Hot spring a source of heat
The Geysir hot spring area is Iceland's most popular tourist attraction with its central location and history stretching back 10,000 years. There is a house next to the geysir in which a NIBE F1245 is installed. It’s serving as a guinea pig to find out whether waste water from the Great Geysir can also be used in a larg- er-scale project for a hotel that is being built nearby. Although it’s a very ordinary heat pump installation, the circumstances are anything but ordinary.
The outdoor temperature varies during Iceland’s “hot season” and affects the heat in the springs. The owners have therefore decided to install a heat pump to meet the needs of the facility. A loop placed in water at a temperature of 60 - 80 °C extracts hot water which flows into a secondary pool where heat is taken straight to the heating system. Energy is then extracted from a third pool to the NIBE F1245.
A hotel is being built close to the Geysir hot spring area. A source of energy has not yet been decided on, but the extraction of much more from the hot springs is not allowed as it would have a negative impact on the geysir. However, it is hoped that a NIBE heat pump will also be installed here and that the hot springs
can partly contribute as a source of heat. If the guinea pig NIBE F1245 produces favourable results, a similar solution could be suitable for the hotel should the hot springs not be hot enough to provide the building with heat and hot water all year round.
Prime location in Gullfoss
A NIBE F1345 is currently being installed by the Gullfoss waterfall, another popular attraction on Iceland. The tourist resort nearby with its restaurant and hotel is expanding and will need more heat pumps. The electrical system used today will be replaced by a ground source heat pump.

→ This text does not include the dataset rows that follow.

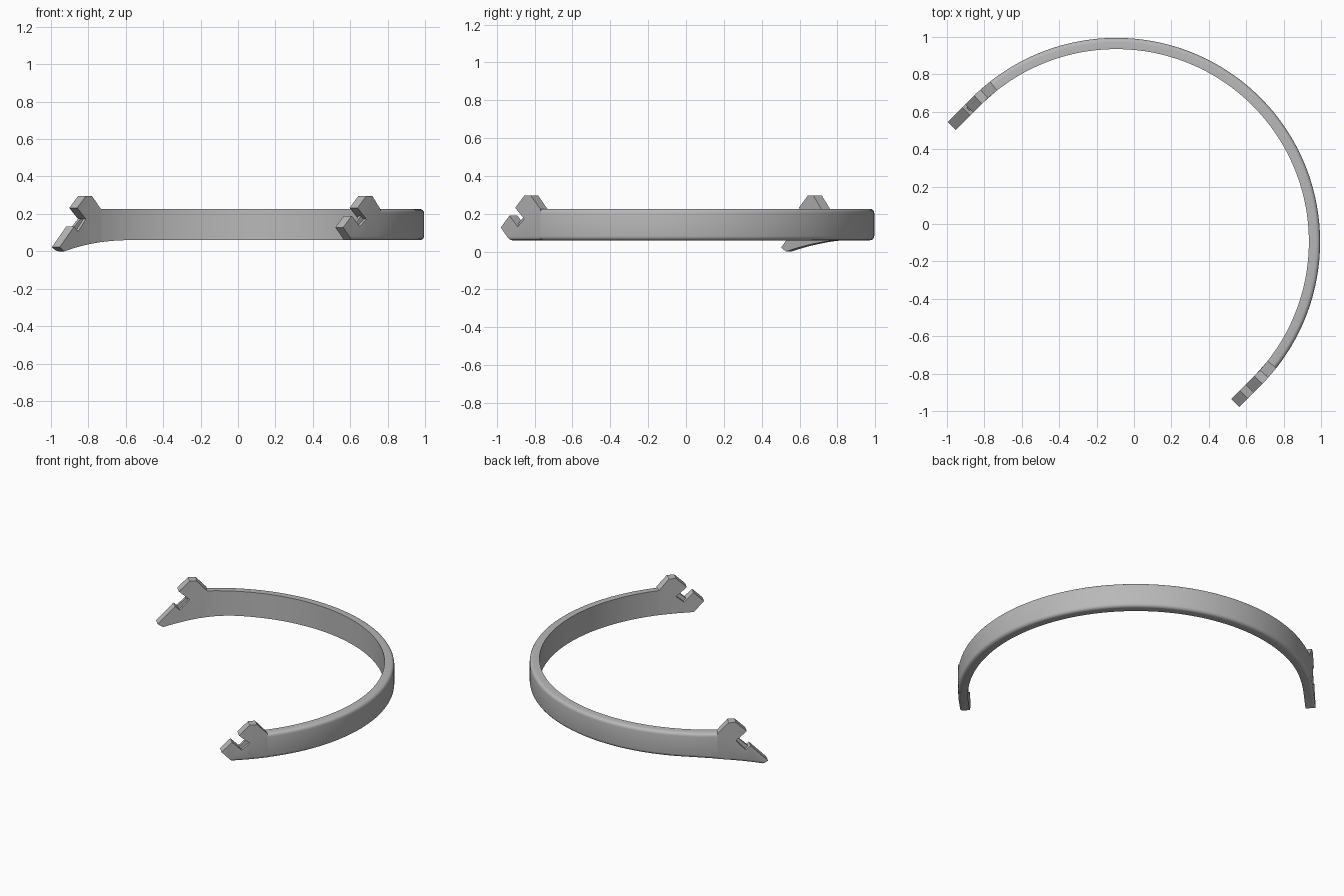
import bpy, bmesh, math

cube = bpy.data.objects.get("Cube")
if cube:
    bpy.data.objects.remove(cube)

grey = bpy.data.materials.new("satin grey")
grey.use_nodes = True
GREY = (0.48, 0.48, 0.48, 1)
grey.diffuse_color = GREY
grey.node_tree.nodes["Principled BSDF"].inputs["Base Color"].default_value = GREY

CENTRE, RADIUS, HALF = -0.095, 1.06, 0.03   # arc centre on x = y, mid radius, half thickness
LOW, HIGH, ROUND = 0.06, 0.226, 0.022       # band heights and outer edge rounding
JOIN = -0.125                               # where the band meets each clasp
CORNER = math.radians(135)


def place(s, off, z, mirrored=False):
    """Point at distance s past the end of the arc; straight when s > 0."""
    ang = CORNER + min(s, 0) / RADIUS
    r = RADIUS + off
    run = max(s, 0)
    x = CENTRE + r * math.cos(ang) - run * math.sin(ang)
    y = CENTRE + r * math.sin(ang) + run * math.cos(ang)
    return (y, x, z) if mirrored else (x, y, z)


def lower_edge(s):
    """Bottom of the band sweeps down towards the long clasp."""
    t = max(0, (s + 0.33) / 0.48)
    return LOW * (1 - t * t)


def finish(bm, name, angle=30):
    bmesh.ops.recalc_face_normals(bm, faces=bm.faces)
    mesh = bpy.data.meshes.new(name)
    bm.to_mesh(mesh)
    bm.free()
    mesh.materials.append(grey)
    ob = bpy.data.objects.new(name, mesh)
    bpy.context.collection.objects.link(ob)
    bpy.ops.object.select_all(action='DESELECT')
    ob.select_set(True)
    bpy.context.view_layer.objects.active = ob
    bpy.ops.object.shade_smooth_by_angle(angle=math.radians(angle))
    return ob


def section(low):
    """Band cross-section: square inside, rounded outside."""
    pts = [(-HALF, low), (-HALF, HIGH)]
    steps = [math.radians(a) for a in (90, 67, 45, 22, 0)]
    edge = HALF - ROUND
    pts += [(edge + ROUND * math.cos(a), HIGH - ROUND + ROUND * math.sin(a)) for a in steps]
    pts += [(edge + ROUND * math.cos(a), low + ROUND - ROUND * math.sin(a)) for a in reversed(steps)]
    return pts


# Curved band, lofted from the long clasp to the short clasp
bm = bmesh.new()
rings = []
COUNT = 96
start, stop = JOIN, -(math.pi * RADIUS + JOIN)
for i in range(COUNT + 1):
    s = start + (stop - start) * i / COUNT
    rings.append([bm.verts.new(place(s, o, z)) for o, z in section(lower_edge(s))])
for a, b in zip(rings, rings[1:]):
    for j in range(len(a)):
        k = (j + 1) % len(a)
        bm.faces.new((a[j], a[k], b[k], b[j]))
bm.faces.new(rings[0])
bm.faces.new(rings[-1])
finish(bm, "curved_band")


def plate(name, outline, inner, outer, mirrored, bottom=0):
    """Extrude a side outline across the thickness, rounding the first outer edges."""
    bm = bmesh.new()
    sides = [[bm.verts.new(place(s, o, z, mirrored)) for s, z in outline] for o in (inner, outer)]
    a, b = sides
    n = len(outline)
    for j in range(n):
        k = (j + 1) % n
        bm.faces.new((a[j], a[k], b[k], b[j]))
    bm.faces.new(a)
    bm.faces.new(b)
    bmesh.ops.recalc_face_normals(bm, faces=bm.faces)
    if bottom:
        edges = [bm.edges.get((b[j], b[j + 1])) for j in range(bottom)]
        bmesh.ops.bevel(bm, geom=edges, offset=0.018, segments=3, profile=0.5, affect='EDGES')
    caps = [f for f in bm.faces if len(f.verts) > 4]
    bmesh.ops.triangulate(bm, faces=caps)
    return finish(bm, name)


# Upper hook shared by both clasps, from the notch back to the band
hook = [(-0.015, 0.172), (0.052, 0.232), (-0.015, 0.296), (-0.06, 0.296), (JOIN, HIGH)]

# Long clasp with a drooping lower jaw
droop = [JOIN + (0.15 - JOIN) * i / 6 for i in range(7)]
long_outline = [(s, lower_edge(s)) for s in droop]
long_outline += [(0.184, 0.022), (0.075, 0.132), (0.045, 0.105)] + hook
plate("long_clasp", long_outline, -HALF, HALF, False, 6)

# Short clasp with a blunt lower jaw
short_outline = [(JOIN, LOW), (-0.02, LOW), (0.095, LOW), (0.16, 0.128), (0.095, 0.19), (0.035, 0.132)]
plate("short_clasp", short_outline + hook, -HALF, HALF, True, 2)

# Narrow ribs seated in the clasp notches
plate("long_clasp_rib", [(0.045, 0.1), (0.06, 0.125), (0.005, 0.175), (-0.02, 0.165)], -0.01, 0.01, False)
plate("short_clasp_rib", [(0.035, 0.125), (0.05, 0.148), (0.005, 0.188), (-0.02, 0.165)], -0.01, 0.01, True)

The business at Gullfoss is owned by two brothers, Jón and Svavar Njarðarsson. Gullfosskaffi is one of Iceland's largest restaurants, serving more than 200,000 meals each year. Svavar, the proprietor, believes it would have been impossible to extend the restaurant without a heat pump being installed.
“The power lines would never have handled heating with electricity,” he tells us.
The restaurant, currently with a floor space of about 2,000 m2, is heated by a NIBE F1345-60 and another one will possibly be installed in the future.
Hótel Gullfoss is about 1,300 m2 in size and has a NIBE F1345- 40 installed. Hot water is supplied by two 1,000-litre accumulator tanks. At the time of writing, there are plans to extend
the hotel to twice its size, with the intention of then installing another NIBE heat pump. Three NIBE F1245-12s and one NIBE F1245-10 are also installed in smaller buildings adjacent to the hotel. There's also a NIBE ARIA heating a stable close by. All in all, there are seven NIBE pumps operating in the Gullfoss area, with potential for many more to be installed.
Since the partnership began in 2013, business for NIBE has developed favourably on Iceland and it sees opportunities for further growth in the years to come!